Statement from the Freedom of Expression Institute
The Anti-Censorship Programme (ACP) of the Freedom of Expression Institute (FXI) has just released its fourth progress report on the state of freedom of expression in South Africa. In the report, the ACP observes that one of the most striking things about the period under review (April-September) is the significant rise in the number of cases brought to its attention involving the use of violence by the State against peaceful and unarmed demonstrators.
The report cites two such examples to demonstrate this worrying trend: In the first case, sixty members of the Landless People's Movement (LPM) were arrested on election day, April 14 for allegedly engaging in a political activity contrary to the provisions of the Electoral Act (No 73 of 1998).
As the LPM members were preparing themselves to participate in a demonstration for which they had given the required notice, they were violently arrested and held overnight in police cells before being released on bail the following day. What is disconcerting though is that four of the members alleged that while in police custody, they were subjected to acts of physical torture, harassment and intimidation by members of the Crime Intelligence Services who used a variety of means including suffocation by means of rubber tubing, verbal abuse and attempted kidnapping.
In the second case, a high school student Teboho Mkhonza was shot and killed by police in late August as he participated in a peaceful demonstration in the Free State Province town of Harrismith.
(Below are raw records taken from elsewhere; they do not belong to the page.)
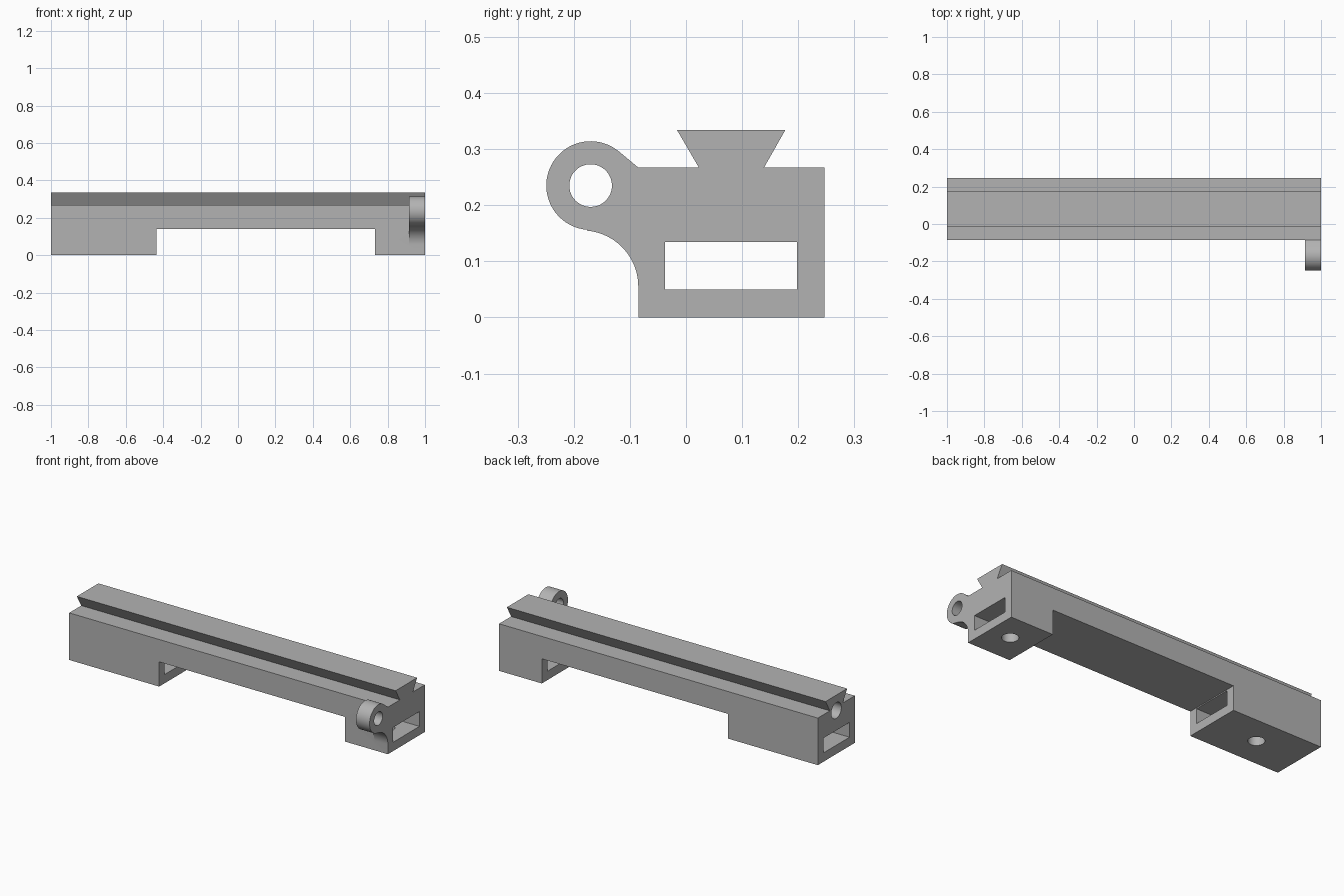
import bpy, bmesh, math
from mathutils import Matrix, Vector

cube = bpy.data.objects.get("Cube")
if cube:
    bpy.data.objects.remove(cube, do_unlink=True)

grey = bpy.data.materials.new("plain grey")
grey.use_nodes = True
grey.diffuse_color = (0.45, 0.45, 0.45, 1)
grey.node_tree.nodes["Principled BSDF"].inputs["Base Color"].default_value = grey.diffuse_color


def add_object(name, bm):
    bmesh.ops.recalc_face_normals(bm, faces=bm.faces)
    mesh = bpy.data.meshes.new(name)
    bm.to_mesh(mesh)
    bm.free()
    mesh.materials.append(grey)
    obj = bpy.data.objects.new(name, mesh)
    bpy.context.collection.objects.link(obj)
    return obj


def extrude_profile(name, profile, x0, x1):
    """Extrude a (y, z) outline along x."""
    bm = bmesh.new()
    face = bm.faces.new([bm.verts.new((x0, y, z)) for y, z in profile])
    grown = bmesh.ops.extrude_face_region(bm, geom=[face])["geom"]
    verts = [v for v in grown if isinstance(v, bmesh.types.BMVert)]
    bmesh.ops.translate(bm, verts=verts, vec=(x1 - x0, 0, 0))
    return add_object(name, bm)


def box(name, x0, x1, y0, y1, z0, z1):
    return extrude_profile(name, [(y0, z0), (y1, z0), (y1, z1), (y0, z1)], x0, x1)


def rod(name, start, end, radius):
    start, end = Vector(start), Vector(end)
    bm = bmesh.new()
    turn = (end - start).to_track_quat('Z', 'Y').to_matrix().to_4x4()
    bmesh.ops.create_cone(bm, cap_ends=True, segments=48, radius1=radius, radius2=radius,
                          depth=(end - start).length,
                          matrix=Matrix.Translation((start + end) / 2) @ turn)
    return add_object(name, bm)


def combine(target, tool, operation='DIFFERENCE'):
    tool.hide_render = True
    mod = target.modifiers.new(tool.name, 'BOOLEAN')
    mod.operation, mod.solver, mod.object = operation, 'EXACT', tool
    bpy.context.view_layer.objects.active = target
    bpy.ops.object.modifier_apply(modifier=mod.name)
    bpy.data.objects.remove(tool, do_unlink=True)


def arc(cy, cz, radius, start, end, steps):
    angles = [math.radians(start + (end - start) * i / steps) for i in range(steps + 1)]
    return [(cy + radius * math.cos(a), cz + radius * math.sin(a)) for a in angles]


BACK, FRONT, DECK, TOP, MID = 0.247, -0.085, 0.267, 0.334, 0.081

# Body with the dovetail rail along its top
rail_body = extrude_profile("rail_body", [
    (FRONT, 0), (BACK, 0), (BACK, DECK), (0.139, DECK), (0.177, TOP),
    (-0.016, TOP), (0.023, DECK), (FRONT, DECK)], -1, 1)

# Pivot lug: rounded eye blending into the body through a concave fillet
outline = arc(-0.17, 0.235, 0.079, 50, 265, 44)
outline += arc(-0.185, 0.055, 0.1, 85, 0, 16)
outline += [(-0.06, 0.055), (-0.06, 0.25), (FRONT, DECK)]
lug = extrude_profile("pivot_lug", outline, 0.915, 1)
combine(rail_body, lug, 'UNION')
combine(rail_body, rod("pivot_hole", (0.85, -0.17, 0.235), (1.1, -0.17, 0.235), 0.038))

# Long slot through both feet, and the open span between them
combine(rail_body, box("slot", -1.1, 1.1, -0.037, 0.198, 0.05, 0.134))
combine(rail_body, box("span", -0.435, 0.732, -0.2, 0.4, -0.1, 0.14))

# Screw holes in the feet and the blind bore in the far end
for x in (-0.718, 0.872):
    combine(rail_body, rod("screw_hole", (x, MID + 0.005, -0.1), (x, MID + 0.005, 0.09), 0.043))
combine(rail_body, rod("end_bore", (-1.1, MID, 0.247), (-0.7, MID, 0.247), 0.045))

bpy.ops.object.select_all(action='DESELECT')
rail_body.select_set(True)
bpy.context.view_layer.objects.active = rail_body
bpy.ops.object.shade_smooth_by_angle(angle=math.radians(25))
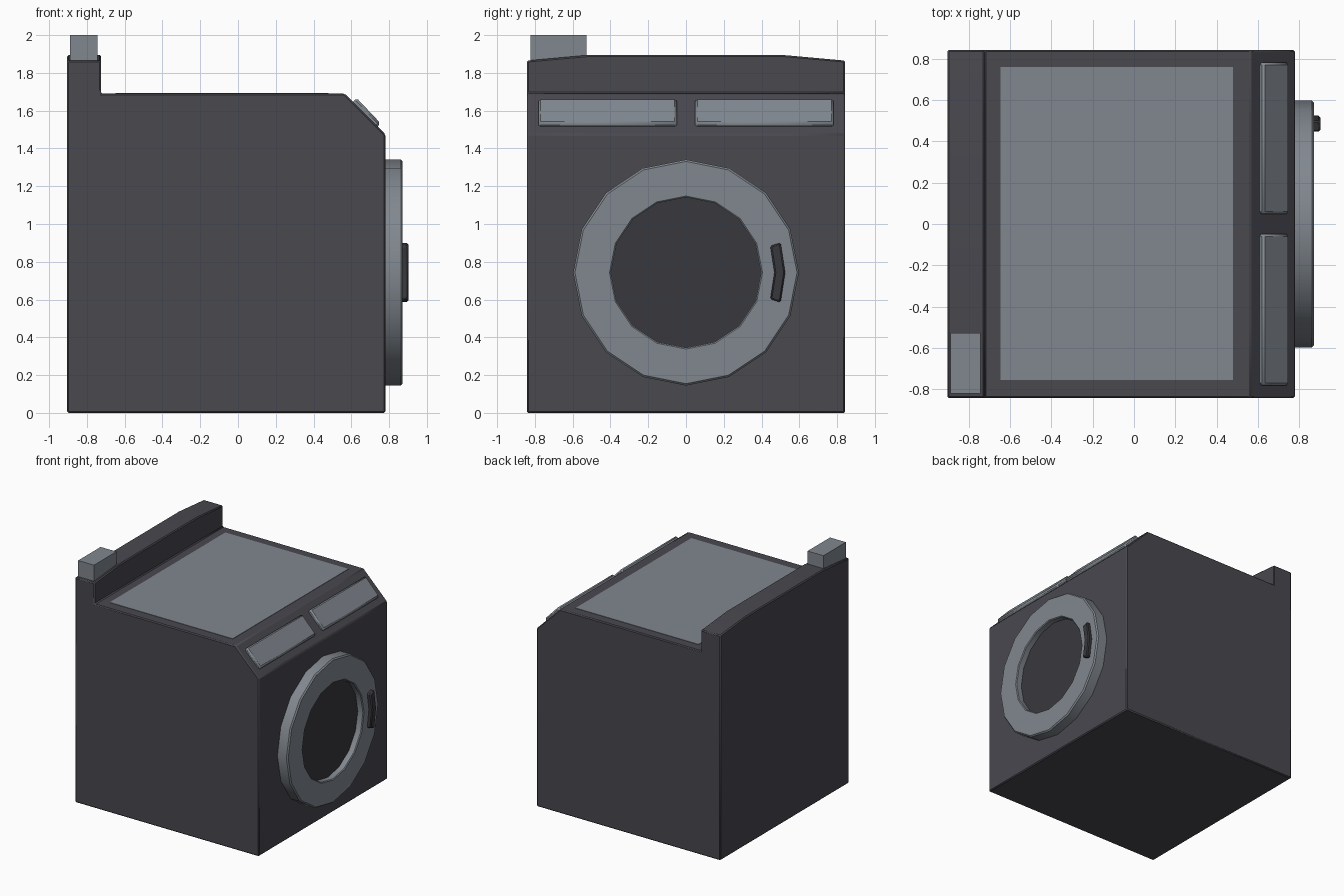
import bpy, bmesh
from math import sin, cos, pi, radians
from mathutils import Vector

if "Cube" in bpy.data.objects:
    bpy.data.objects.remove(bpy.data.objects["Cube"])


def material(name, rgb):
    m = bpy.data.materials.new(name)
    m.diffuse_color = (*rgb, 1)
    m.use_nodes = True
    m.node_tree.nodes["Principled BSDF"].inputs["Base Color"].default_value = m.diffuse_color
    return m


DARK = material("dark_enamel", (0.065, 0.065, 0.078))
GLASS = material("dark_glass", (0.04, 0.04, 0.048))
LIGHT = material("light_grey", (0.22, 0.245, 0.275))


def finish(name, bm, mat, bevel=0.0):
    bmesh.ops.recalc_face_normals(bm, faces=bm.faces)
    me = bpy.data.meshes.new(name)
    bm.to_mesh(me)
    bm.free()
    me.materials.append(mat)
    ob = bpy.data.objects.new(name, me)
    bpy.context.collection.objects.link(ob)
    bpy.ops.object.select_all(action='DESELECT')
    ob.select_set(True)
    bpy.context.view_layer.objects.active = ob
    if bevel:
        mod = ob.modifiers.new("edge_bevel", 'BEVEL')
        mod.width = bevel
        mod.segments = 1
        mod.limit_method = 'ANGLE'
        mod.angle_limit = radians(30)
    bpy.ops.object.shade_smooth_by_angle(angle=radians(30))
    return ob


def prism(pts, axis, a, b):
    """Extrude a 2D profile from a to b; axis 'x' takes (y, z), axis 'y' takes (x, z)."""
    bm = bmesh.new()
    place = (lambda p: (a, p[0], p[1])) if axis == 'x' else (lambda p: (p[0], a, p[1]))
    face = bm.faces.new([bm.verts.new(place(p)) for p in pts])
    geom = bmesh.ops.extrude_face_region(bm, geom=[face])["geom"]
    shift = Vector((b - a, 0, 0)) if axis == 'x' else Vector((0, b - a, 0))
    bmesh.ops.translate(bm, vec=shift, verts=[g for g in geom if isinstance(g, bmesh.types.BMVert)])
    return bm


def rect(u0, u1, v0, v1):
    return [(u0, v0), (u1, v0), (u1, v1), (u0, v1)]


# Cabinet with sloped control edge and raised back console
bm = prism([(-0.905, 0), (0.78, 0), (0.78, 1.475), (0.565, 1.69),
            (-0.725, 1.69), (-0.725, 1.895), (-0.905, 1.895)], 'y', -0.843, 0.843)
for y in (-0.51, 0.51):
    bmesh.ops.bisect_plane(bm, geom=bm.verts[:] + bm.edges[:] + bm.faces[:],
                           plane_co=(0, y, 0), plane_no=(0, 1, 0))
for v in bm.verts:  # console top falls away towards both ends
    if v.co.z > 1.8 and abs(v.co.y) > 0.8:
        v.co.z = 1.865
finish("cabinet", bm, DARK, 0.008)

# Inlaid top panel
finish("top_panel", prism(rect(-0.648, 0.48, 1.67, 1.693), 'y', -0.755, 0.76), LIGHT)

# Small box on the console corner
finish("console_box", prism(rect(-0.89, -0.745, 1.8, 2.0), 'y', -0.822, -0.528), LIGHT)

# Pair of control panels on the slope
panel = finish("control_panel", prism([(0.595, 1.628), (0.627, 1.668), (0.754, 1.534), (0.722, 1.495)],
                                      'y', 0.048, 0.782), LIGHT, 0.012)
mirror = panel.modifiers.new("mirror", 'MIRROR')
mirror.use_axis = (False, True, False)

# Door ring, a 16-sided lathe around the x axis
CZ = 0.743
bm = bmesh.new()
profile = [(0.76, 0.598), (0.862, 0.598), (0.872, 0.588), (0.872, 0.405), (0.866, 0.398), (0.76, 0.398)]
vs = [bm.verts.new((x, 0, CZ + r)) for x, r in profile]
es = [bm.edges.new((vs[i], vs[(i + 1) % len(vs)])) for i in range(len(vs))]
bmesh.ops.spin(bm, geom=vs + es, cent=(0, 0, CZ), axis=(1, 0, 0),
               angle=2 * pi, steps=16, use_merge=True)
bmesh.ops.remove_doubles(bm, verts=bm.verts, dist=1e-4)
finish("door_ring", bm, LIGHT)

# Door glass
disc = [(0.405 * sin(i * pi / 8), CZ + 0.405 * cos(i * pi / 8)) for i in range(16)]
finish("door_glass", prism(disc, 'x', 0.76, 0.82), GLASS)

# Bent door handle
arc = [radians(a) for a in (-17.5, 0, 17.5)]
outline = [(0.525 * cos(a), CZ + 0.525 * sin(a)) for a in arc]
outline += [(0.468 * cos(a), CZ + 0.468 * sin(a)) for a in reversed(arc)]
finish("door_handle", prism(outline, 'x', 0.85, 0.903), GLASS, 0.008)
The demonstrators had engaged in a series of public protests to highlight the lack of delivery of basic services by the local authority and the apparent indifference to their grievances by government officials.
Two other cases are cited in the report; one involved fourteen residents of the community of Mount Moriah in Durban in April, in which the residents were arrested and allegedly physically assaulted by police who declared their gathering to be "illegal". This was despite the fact that the Council had already approved their protest. The second incident relates to a teenager Marcel King, who was shot and killed in June in Phoenix, also in Durban, by private security guards hired by the Durban Municipality. On this occasion, residents had tried to prevent the council from disconnecting their electricity supply and the youth was fatally shot as he came to the aid of his mother who was being harassed by the guards.
A new area of concern noted in the report relates to internet based censorship where big corporations are increasingly threatening to take legal action against satirical websites for "trade mark" infringement. In the one case presented in the report, South Africa's telecommunications giant Telkom threatened to sue the owners of a website dubbed "Hellkom", for five million rand, after the site parodied both the company's name and keypad logo. So far, Telkom is yet to make make good its threat for legal action though the site has continued to attract a great deal of public interest and support.
Furthermore during this period, the ACP has had to intervene as a " friend of the court" in the Supreme Court of Appeal (SCA) in Bloemfontein in the case brought by South African Breweries (SAB) against Cape Town satirical T-shirt maker Justin Nurse. SAB is suing him for using the words "Black Labour White Guilt" in place of SAB's "Black Label, White Carling Beer" on the T-shirts. FXI intends to pursue the case to the Constitutional Court.
Other matters captured in the report include ACP's campaign for legislative reform, the campaign against the proposed Anti-Terrorism Bill and education and training workshops with community radio stations across the country.
The full report is available on FXI's website: